::: Materials provided

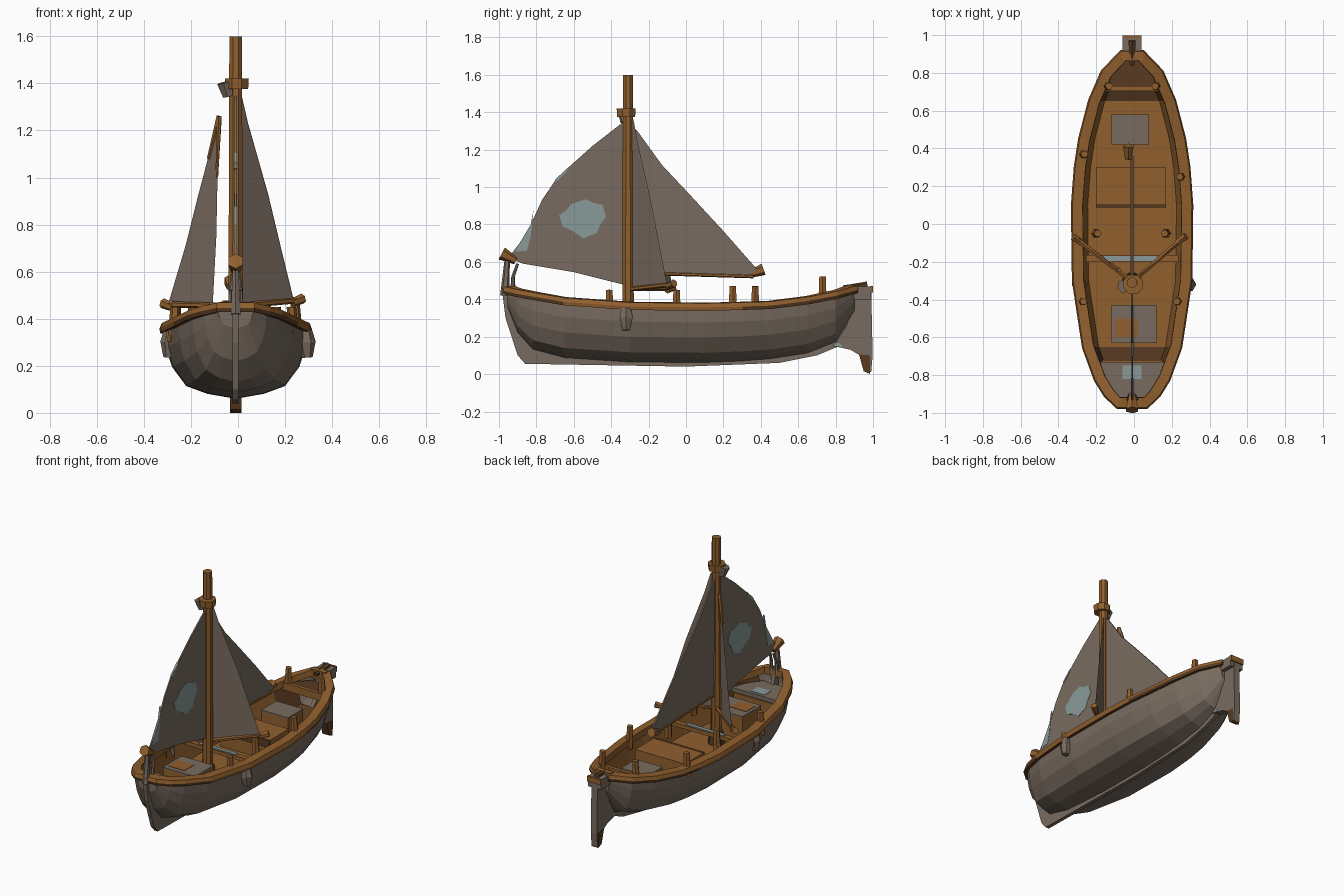
import bpy, bmesh, math
from mathutils import Vector

if "Cube" in bpy.data.objects:
    bpy.data.objects.remove(bpy.data.objects["Cube"])

def material(name, rgb):
    m = bpy.data.materials.new(name)
    m.diffuse_color = (*rgb, 1)
    m.use_nodes = True
    m.node_tree.nodes["Principled BSDF"].inputs["Base Color"].default_value = m.diffuse_color
    return m

GREY = material("weathered grey", (0.19, 0.148, 0.116))
WOOD = material("orange brown wood", (0.28, 0.115, 0.027))
DARK = material("dark brown wood", (0.095, 0.042, 0.015))
TEAL = material("pale teal", (0.25, 0.33, 0.32))
SHIFT = -0.01

def mesh(name, verts, faces, *mats):
    me = bpy.data.meshes.new(name)
    me.from_pydata([tuple(v) for v in verts], [], faces)
    bm = bmesh.new()
    bm.from_mesh(me)
    bmesh.ops.recalc_face_normals(bm, faces=bm.faces)
    bm.to_mesh(me)
    bm.free()
    for m in mats:
        me.materials.append(m)
    ob = bpy.data.objects.new(name, me)
    ob.location.x = SHIFT
    bpy.context.collection.objects.link(ob)
    return ob

def slab(name, pts, offset, mat):
    """Extrude a flat 3D polygon by an offset vector, centred on it."""
    o = Vector(offset) / 2
    n = len(pts)
    v = [Vector(p) - o for p in pts] + [Vector(p) + o for p in pts]
    f = [tuple(range(n)), tuple(range(n, 2 * n))]
    f += [(i, (i + 1) % n, (i + 1) % n + n, i + n) for i in range(n)]
    return mesh(name, v, f, mat)

def profile(name, yz, thick, mat, x=0):
    return slab(name, [(x, y, z) for y, z in yz], (thick, 0, 0), mat)

def box(name, x0, x1, y0, y1, z0, z1, mat):
    m = (z0 + z1) / 2
    return slab(name, [(x0, y0, m), (x1, y0, m), (x1, y1, m), (x0, y1, m)],
                (0, 0, z1 - z0), mat)

def tube(name, a, b, r0, r1, mat, n=6):
    a, b = Vector(a), Vector(b)
    q = (b - a).to_track_quat('Z', 'Y')
    v = []
    for c, r in ((a, r0), (b, r1)):
        v += [c + q @ Vector((r * math.cos(2 * math.pi * (i + .5) / n),
                              r * math.sin(2 * math.pi * (i + .5) / n), 0)) for i in range(n)]
    f = [(i, (i + 1) % n, (i + 1) % n + n, i + n) for i in range(n)]
    f += [tuple(range(n)), tuple(range(n, 2 * n))]
    return mesh(name, v, f, mat)

def loft(name, rows, *mats, caps=False):
    n = len(rows[0])
    v = [p for r in rows for p in r]
    f = [(k * n + i, k * n + i + 1, (k + 1) * n + i + 1, (k + 1) * n + i)
         for k in range(len(rows) - 1) for i in range(n - 1)]
    if caps:
        f += [tuple(range(n)), tuple(range(len(v) - n, len(v)))]
    return mesh(name, v, f, *mats)

# Hull stations: y, half width, rim height, bottom height
ST = [(-.955, .075, .45, .36), (-.90, .13, .435, .22), (-.82, .18, .42, .13),
      (-.65, .242, .39, .085), (-.3, .295, .365, .062), (.1, .3, .36, .06),
      (.3, .285, .365, .068), (.45, .262, .37, .08), (.65, .21, .395, .11),
      (.8, .145, .425, .17), (.9, .05, .455, .33)]

def at(y, k):
    for a, b in zip(ST, ST[1:]):
        if y <= b[0]:
            t = max(0, (y - a[0]) / (b[0] - a[0]))
            return a[k] + (b[k] - a[k]) * t
    return ST[-1][k]

def mirrored(half):
    return half + [(-x, y, z) for x, y, z in reversed(half[:-1])]

SHAPE = [(1, 1), (.99, .72), (.9, .45), (.7, .18), (.4, .07), (0, 0)]
loft("hull", [mirrored([(w * a, y, b + (t - b) * h) for a, h in SHAPE])
              for y, w, t, b in ST], GREY, caps=True)

# Inner planking and floor, dark towards the ends
inner = loft("interior", [mirrored([(w - .025, y, t), (max(.02, w - .065), y, max(.21, b + .09)),
                                    (0, y, max(.21, b + .09))])
                          for y, w, t, b in ST[1:-1]], WOOD, DARK)
for f in inner.data.polygons:
    f.material_index = int(f.center.y > .6 or f.center.y < -.68)

# Rail swept around the rim
right = [(w, y, t) for y, w, t, b in ST]
ring = right + [(-x, y, z) for x, y, z in reversed(right)]
n = len(ring)
rv = []
for i, p in enumerate(ring):
    a, b = ring[i - 1], ring[(i + 1) % n]
    nrm = Vector((b[1] - a[1], a[0] - b[0])).normalized()
    for off, dz in ((.02, -.022), (.024, -.004), (.016, .018), (-.038, .022), (-.04, -.02)):
        x = p[0] + nrm.x * off
        if x * p[0] < 0:
            x = math.copysign(.005, p[0])
        rv.append((x, p[1] + nrm.y * off, p[2] + dz))
rf = [(i * 5 + j, i * 5 + (j + 1) % 5, (i + 1) % n * 5 + (j + 1) % 5, (i + 1) % n * 5 + j)
      for i in range(n) for j in range(5)]
rail = mesh("rail", rv, rf, WOOD, DARK)
for i, f in enumerate(rail.data.polygons):
    if i % 5 == 4 or i % 5 == 0 and abs(f.center.y + .1) > .45:
        f.material_index = 1

# Keel, stem and rudder
profile("keel", [(-.985, .46), (-.965, .3), (-.9, .1), (-.86, .055), (0, .04), (.5, .06), (.7, .1),
                 (.82, .15), (.9, .32), (.92, .45), (.87, .44), (.84, .3), (.7, .16), (.5, .1),
                 (-.6, .11), (-.8, .18), (-.9, .36), (-.93, .46)], .025, GREY)
profile("rudder", [(.88, .46), (.99, .46), (.998, .1), (.99, .01), (.97, .02), (.93, .1),
                   (.88, .13), (.79, .15), (.86, .26)], .045, GREY)
profile("rudder_tip", [(.925, .105), (.985, .1), (.985, 0), (.95, .015)], .05, DARK)
profile("rudder_heel_patch", [(.785, .15), (.84, .148), (.82, .165), (.795, .167)], .05, TEAL)
box("rudder_head", -.05, .05, .885, .99, .4, .468, GREY)
box("rudder_cap", -.055, .055, .865, .9, .42, .478, WOOD)
box("rudder_cap_end", -.05, .05, .985, .999, .435, .472, WOOD)
tube("tiller", (0, .97, .473), (0, .84, .46), .022, .014, DARK)

# Small decks at both ends
def deck(name, ys, z, mat):
    side = [(at(y, 1) - .03, y, z) for y in ys]
    slab(name, side + [(-x, y, z) for x, y, z in reversed(side)], (0, 0, .03), mat)

deck("bow_deck", (-.92, -.82, -.73), .36, GREY)
deck("stern_deck", (.72, .8, .87), .385, DARK)
box("stern_beam", -.155, .155, .705, .73, .37, .42, WOOD)
box("bow_bulkhead", -.16, .16, -.735, -.72, .22, .35, WOOD)
profile("bow_deck_patch", [(-.82, .374), (-.75, .374), (-.75, .378), (-.82, .378)], .1, TEAL)

# Seats, boxes and thwart
for name, d, top in (("bow_box", (-.11, .13, -.63, -.43, .2, .36), GREY),
                     ("middle_box", (-.19, .18, .1, .3, .2, .34), WOOD),
                     ("aft_box", (-.11, .09, .42, .58, .2, .345), GREY)):
    box(name, *d, WOOD)
    box(name + "_lid", *d[:4], d[5], d[5] + .009, top)
box("bow_box_stain", -.09, .03, -.6, -.5, .369, .372, WOOD)
box("thwart", -.245, .245, -.2, -.165, .32, .345, WOOD)
box("thwart_strip", -.15, .13, -.195, -.17, .345, .352, TEAL)
box("middle_plank", -.19, .18, .088, .105, .3, .35, DARK)

# Mast with collar and block
tube("mast", (0, -.31, .2), (0, -.31, 1.6), .034, .029, WOOD, 8)
tube("mast_collar", (.005, -.32, 1.375), (.005, -.32, 1.42), .052, .055, WOOD, 8)
tube("mast_block", (-.03, -.325, 1.345), (-.045, -.33, 1.405), .025, .036, GREY)
tube("mast_foot", (0, -.31, .2), (0, -.31, .29), .055, .045, DARK, 8)

# Centreline sails
profile("fore_sail", [(-.32, 1.36), (-.5, 1.22), (-.69, 1.05), (-.77, .93), (-.83, .8),
                      (-.89, .7), (-.95, .62), (-.87, .59), (-.6, .545), (-.32, .475)], .009, GREY)
profile("aft_sail", [(-.3, 1.34), (-.26, 1.3), (-.13, 1.12), (.02, .96), (.2, .765), (.38, .56),
                     (.33, .525), (-.1, .54), (-.3, .55)], .009, GREY)
tube("aft_boom", (0, -.3, .542), (0, .36, .522), .01, .01, WOOD)
tube("aft_boom_tip", (-.02, .345, .535), (-.02, .415, .56), .02, .032, WOOD)

# Teal patches through the fore sail
blob = [(1, .1), (.85, .75), (.45, .85), (.1, 1.05), (-.5, .8), (-.75, .45), (-1.05, .2),
        (-.9, -.4), (-.45, -.65), (0, -1.05), (.6, -.75), (.75, -.3)]
profile("sail_patch", [(-.55 + .122 * a, .83 + .1 * b) for a, b in blob], .0135, TEAL)
profile("edge_patch_low", [(-.815, .88), (-.83, .8), (-.89, .7), (-.915, .655), (-.85, .66),
                           (-.83, .74)], .0135, TEAL)
profile("edge_patch_high", [(-.7, 1.04), (-.63, 1.105), (-.64, 1.08), (-.69, 1.03)], .0135, TEAL)

# Side sails standing over splayed booms
def side_sail(name, xz, end):
    pts = [(x, -.3 + abs(x) * .8, z) for x, z in xz]
    slab(name, pts, (math.copysign(-.006, end[0]), .007, 0), GREY)
    start = (math.copysign(.02, end[0]), -.29, .455)
    tube(name + "_boom", start, end, .012, .014, WOOD)
    tip = Vector(end)
    out = Vector((math.copysign(.03, end[0]), .022, .012))
    tube(name + "_boom_tip", tip - out, tip + out * .5, .018, .022, WOOD)
    return pts

side_sail("right_sail", [(.02, 1.36), (.05, 1.23), (.135, .93), (.19, .7), (.245, .475),
                         (.02, .46)], (.27, -.075, .48))
edge = side_sail("left_sail", [(-.07, 1.26), (-.115, 1.08), (-.16, .91), (-.21, .71), (-.28, .475),
                               (-.1, .465), (-.085, .75), (-.08, 1.0)], (-.295, -.08, .46))
tube("left_sail_trim", edge[0], edge[1], .012, .008, WOOD)
tube("left_sail_inner_trim", edge[0], edge[7], .012, .006, WOOD)

# Bow fitting: curved stay and knob
for x in (-.02, .02):
    tube("bow_stay", (x * .6, -.9, .59), (x, -.925, .52), .008, .01, GREY)
    tube("bow_stay", (x, -.925, .52), (x, -.925, .44), .01, .014, GREY)
tube("bow_post", (0, -.955, .62), (0, -.97, .42), .014, .024, GREY)
tube("bow_spar", (0, -.985, .645), (0, -.91, .605), .036, .02, WOOD)

# Mooring posts along the rail
for x, y, z in ((.245, -.41, .36), (-.265, -.41, .36), (.26, .25, .38), (-.26, .37, .38),
                (.13, .73, .43), (-.13, .73, .43), (.18, -.05, .36), (-.19, -.05, .36)):
    s = math.copysign(1, x)
    tube("mooring_post", (x, y, z - .06), (x - .008 * s, y, z + .09), .026, .02, WOOD)

# Fenders hanging outside
for s in (-1, 1):
    x = s * .295 + .01
    tube("fender", (x, -.32, .235), (x - s * .005, -.32, .30), .022, .04, GREY)
    tube("fender_top", (x - s * .005, -.32, .30), (x - s * .01, -.32, .35), .04, .03, GREY)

::::::

- **What needs to be done**:
What you give back should be exactly the lines from the one with "out * .5, .018, .022, WOOD)" through the final line of the listing, and no others.

- **Output for this task**:
    tube(name + "_boom_tip", tip - out, tip + out * .5, .018, .022, WOOD)
    return pts

side_sail("right_sail", [(.02, 1.36), (.05, 1.23), (.135, .93), (.19, .7), (.245, .475),
                         (.02, .46)], (.27, -.075, .48))
edge = side_sail("left_sail", [(-.07, 1.26), (-.115, 1.08), (-.16, .91), (-.21, .71), (-.28, .475),
                               (-.1, .465), (-.085, .75), (-.08, 1.0)], (-.295, -.08, .46))
tube("left_sail_trim", edge[0], edge[1], .012, .008, WOOD)
tube("left_sail_inner_trim", edge[0], edge[7], .012, .006, WOOD)

# Bow fitting: curved stay and knob
for x in (-.02, .02):
    tube("bow_stay", (x * .6, -.9, .59), (x, -.925, .52), .008, .01, GREY)
    tube("bow_stay", (x, -.925, .52), (x, -.925, .44), .01, .014, GREY)
tube("bow_post", (0, -.955, .62), (0, -.97, .42), .014, .024, GREY)
tube("bow_spar", (0, -.985, .645), (0, -.91, .605), .036, .02, WOOD)

# Mooring posts along the rail
for x, y, z in ((.245, -.41, .36), (-.265, -.41, .36), (.26, .25, .38), (-.26, .37, .38),
                (.13, .73, .43), (-.13, .73, .43), (.18, -.05, .36), (-.19, -.05, .36)):
    s = math.copysign(1, x)
    tube("mooring_post", (x, y, z - .06), (x - .008 * s, y, z + .09), .026, .02, WOOD)

# Fenders hanging outside
for s in (-1, 1):
    x = s * .295 + .01
    tube("fender", (x, -.32, .235), (x - s * .005, -.32, .30), .022, .04, GREY)
    tube("fender_top", (x - s * .005, -.32, .30), (x - s * .01, -.32, .35), .04, .03, GREY)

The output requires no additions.